How to get finance to buy an Uninhabitable property
It’s the bargain of the century: the wreck which could be your dream home. Or it’s the profitable "doer-upper" to renovate-and-rent-out, or fix-and-sell.
But here’s the catch: the reason that scores of other buyers haven’t beaten you to the sale is that the property is deemed uninhabitable by mortgage lenders.
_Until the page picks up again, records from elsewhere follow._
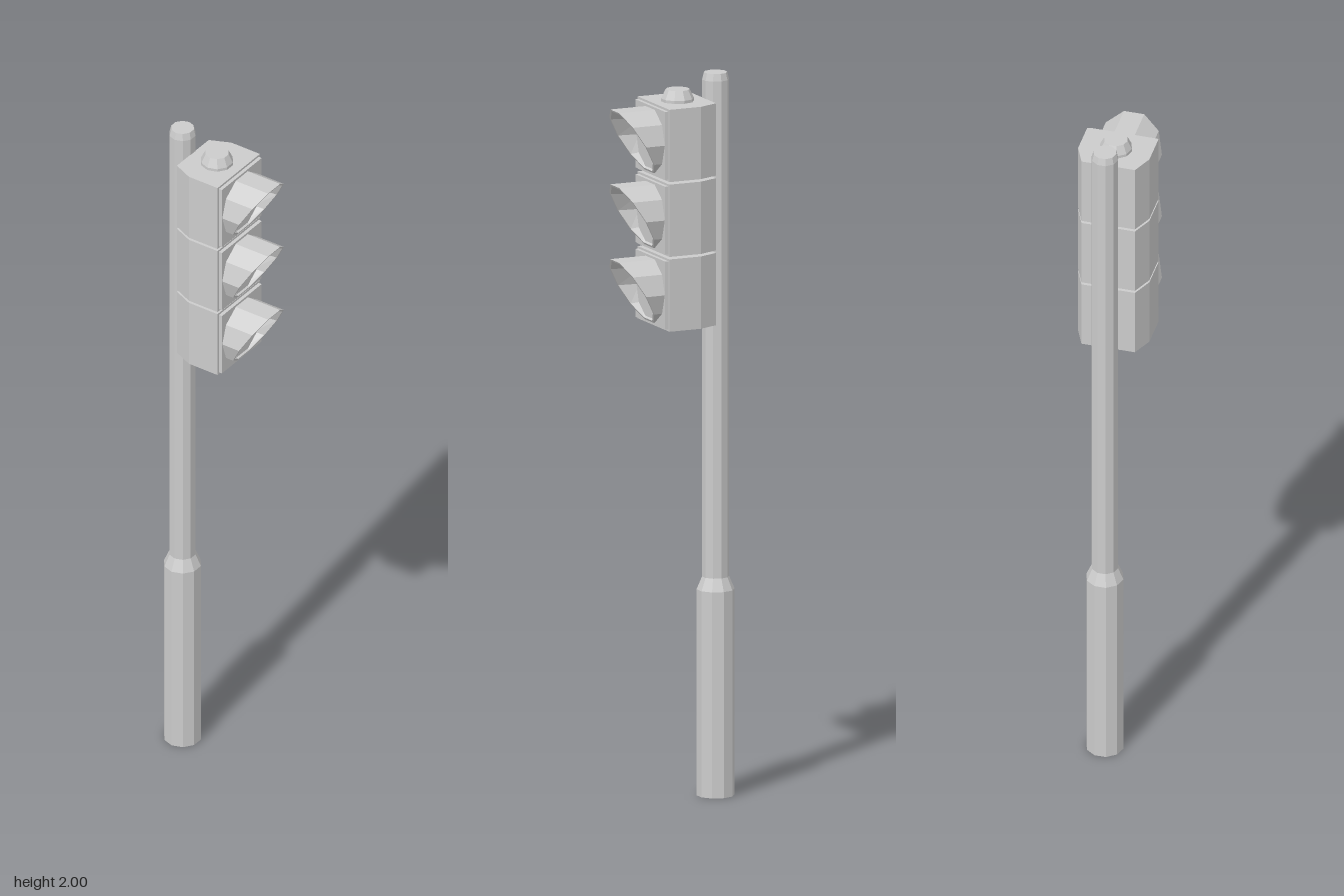
import * as THREE from 'three';

const SIDES = 10, HALF = Math.PI / SIDES;

export function createModel() {
  const root = new THREE.Group();
  const mat = new THREE.MeshStandardMaterial({ color: 0xcccccc, flatShading: true, side: THREE.DoubleSide });

  const add = (parent, name, geo, x = 0, y = 0, z = 0) => {
    const m = new THREE.Mesh(geo, mat);
    m.name = name;
    m.position.set(x, y, z);
    parent.add(m);
    return m;
  };
  // ten-sided turned shape with a flat facing front and back
  const turned = (pts) => new THREE.LatheGeometry(pts.map(p => new THREE.Vector2(...p)), SIDES, HALF);

  // pole: thick sleeve at the foot (open below), thin shaft, bevelled top
  add(root, 'pole', turned([[0.052, 0], [0.052, 0.57], [0.037, 0.605], [0.037, 1.98], [0.032, 2], [0, 2]]), 0, 0, -0.126);

  // housing outline in plan, chamfered towards the back (shape y = -z)
  const plan = new THREE.Shape([
    [-0.1, -0.06], [0.1, -0.06], [0.1, 0.035], [0.075, 0.092], [-0.075, 0.092], [-0.1, 0.035],
  ].map(p => new THREE.Vector2(...p)));
  const housingGeo = new THREE.ExtrudeGeometry(plan, { depth: 0.2, bevelEnabled: false });
  housingGeo.rotateX(-Math.PI / 2).translate(0, -0.1, 0);

  // visor: hollow tube whose front is cut on a slant, longest at the top
  const visorGeo = turned([[0.092, 0], [0.092, 1], [0.086, 1], [0.079, 0]]);
  visorGeo.rotateX(Math.PI / 2);
  const pos = visorGeo.attributes.position;
  for (let i = 0; i < pos.count; i++) {
    pos.setZ(i, 0.065 + pos.getZ(i) * (0.06 + 0.59 * pos.getY(i)));
  }
  visorGeo.computeVertexNormals();

  const lensGeo = new THREE.CylinderGeometry(0.081, 0.081, 0.008, SIDES, 1, false, HALF);
  lensGeo.rotateX(Math.PI / 2);

  // three identical signal sections
  ['lower', 'middle', 'upper'].forEach((level, i) => {
    const section = new THREE.Group();
    section.name = level + 'Signal';
    section.position.y = 1.416 + i * 0.207;
    add(section, 'housing', housingGeo);
    add(section, 'frontDoor', new THREE.BoxGeometry(0.188, 0.188, 0.012), 0, 0, 0.064);
    add(section, 'lens', lensGeo, 0, 0, 0.069);
    add(section, 'visor', visorGeo);
    root.add(section);
  });

  // cap on top of the housing
  add(root, 'topCap', turned([[0.045, 1.928], [0.045, 1.938], [0.033, 1.963], [0, 1.963]]), 0, 0, -0.012);

  return root;
}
And even though you’re planning to do the renovations before you move in – or let it out, or sell it – you can’t get a mortgage.
What’s the definition of uninhabitable?
An estate agent might refer to a property as "in need of work". But uninhabitable goes beyond "tired" or "needing some TLC".
The most basic requirements for a property to be habitable (suitable for living in) are:
- It’s watertight – the roof is in good repair
- It has a basic kitchen
- It has a functional indoor bathroom (with inside toilet)
In addition, most mortgage lenders will require:
- electricity and central heating
- the property is secure
- it’s free of refuse and vermin
The reasoning is that a property that isn’t ready to be lived in (by a buyer, or a tenant) will be difficult for a mortgage lender to sell at short notice if for any reason the whole project goes pear-shaped and they need to call in their loan.
What might make a property unmortgageable?
There are additional issues that might make a property unmortgageable (though not technically uninhabitable):
- Properties with more than one kitchen (that are a single residence, not intended as a multi-occupancy rental). Mortgage lenders will be concerned you may let out part of the dwelling, which would make it difficult to get vacant possession if they need to reclaim it.
- A flat in a block above 6 storeys
- A flat in a block with no lift
- The type of exterior cladding on a block of flats, particularly post-Grenfell (read how we persuaded a mortgage company to lend on an apartment with exterior cladding)
- The type of concrete or construction, particularly on ex local-authority housing (read how we got bridging finance on a problematic style of Cornish housing)
- A flat above a commercial premises (though lenders are becoming more flexible about this, particularly in high street renovations)
- Properties sold at auction are usually unmortgageable: not only because of the condition they're in, but because of the tight turnaround time required for payment
What are my loan alternatives on an uninhabitable property?
If you can’t get a mortgage on a property, there are alternative short-term borrowing options available to you, which will finance your purchase and renovations until it's in a condition to be refinanced on a mortgage.
Short term "bridging finance" used to be regarded as risky and very expensive: a last-resort option for the desperate. But a boom in the finance market has led to much more competitive interest rates and flexible terms.
Unlike mortgages, which are priced for the long-term (usually 20 or 25 years) and which carry penalties if you cancel them within the first couple of years, bridge finance is intended to be short-term, and is a useful option for "uninhabitable" properties to cover the work required to get them to mortgageable condition.
If you’re buying the property to live in...
or if the property you’re securing the bridging loan against is your home, this will be a regulated loan. It will subject to the requirements of the Financial Conduct Authority, in order to protect your home:
- The maximum period it can run for is 12 months (unless it’s clear that you just need a limited extension to achieve your refinancing).
- The interest will be “rolled up” into the total loan amount, rather than paid monthly (which reduces the maximum total you can borrow).
If you’re buying the property as an investment...
and it’s not secured against your home, or the home of a family member (or if it is, you own a number of properties, or you’re a "high net worth" borrower) the loan will be unregulated:
- The loan may be extended for 18 months, or longer.
- You can choose to "service" the loan by paying the interest monthly.
How much can I borrow and how much will it cost?
Get a quick estimate of your loan eligibility:
And find out more with our Bridging Loan FAQs.
How do I apply for a bridging loan?
You may be able to find bridging finance directly from a high street bank or building society. But there are other private lenders who are only accessible via broker intermediaries (such as Clifton Private Finance), who will be familiar with all the loan products on the market, and will submit your application to the most appropriate lender for you, so that you get a firm loan offer as quickly as possible.
Contact the bridging finance team at Clifton Private Finance: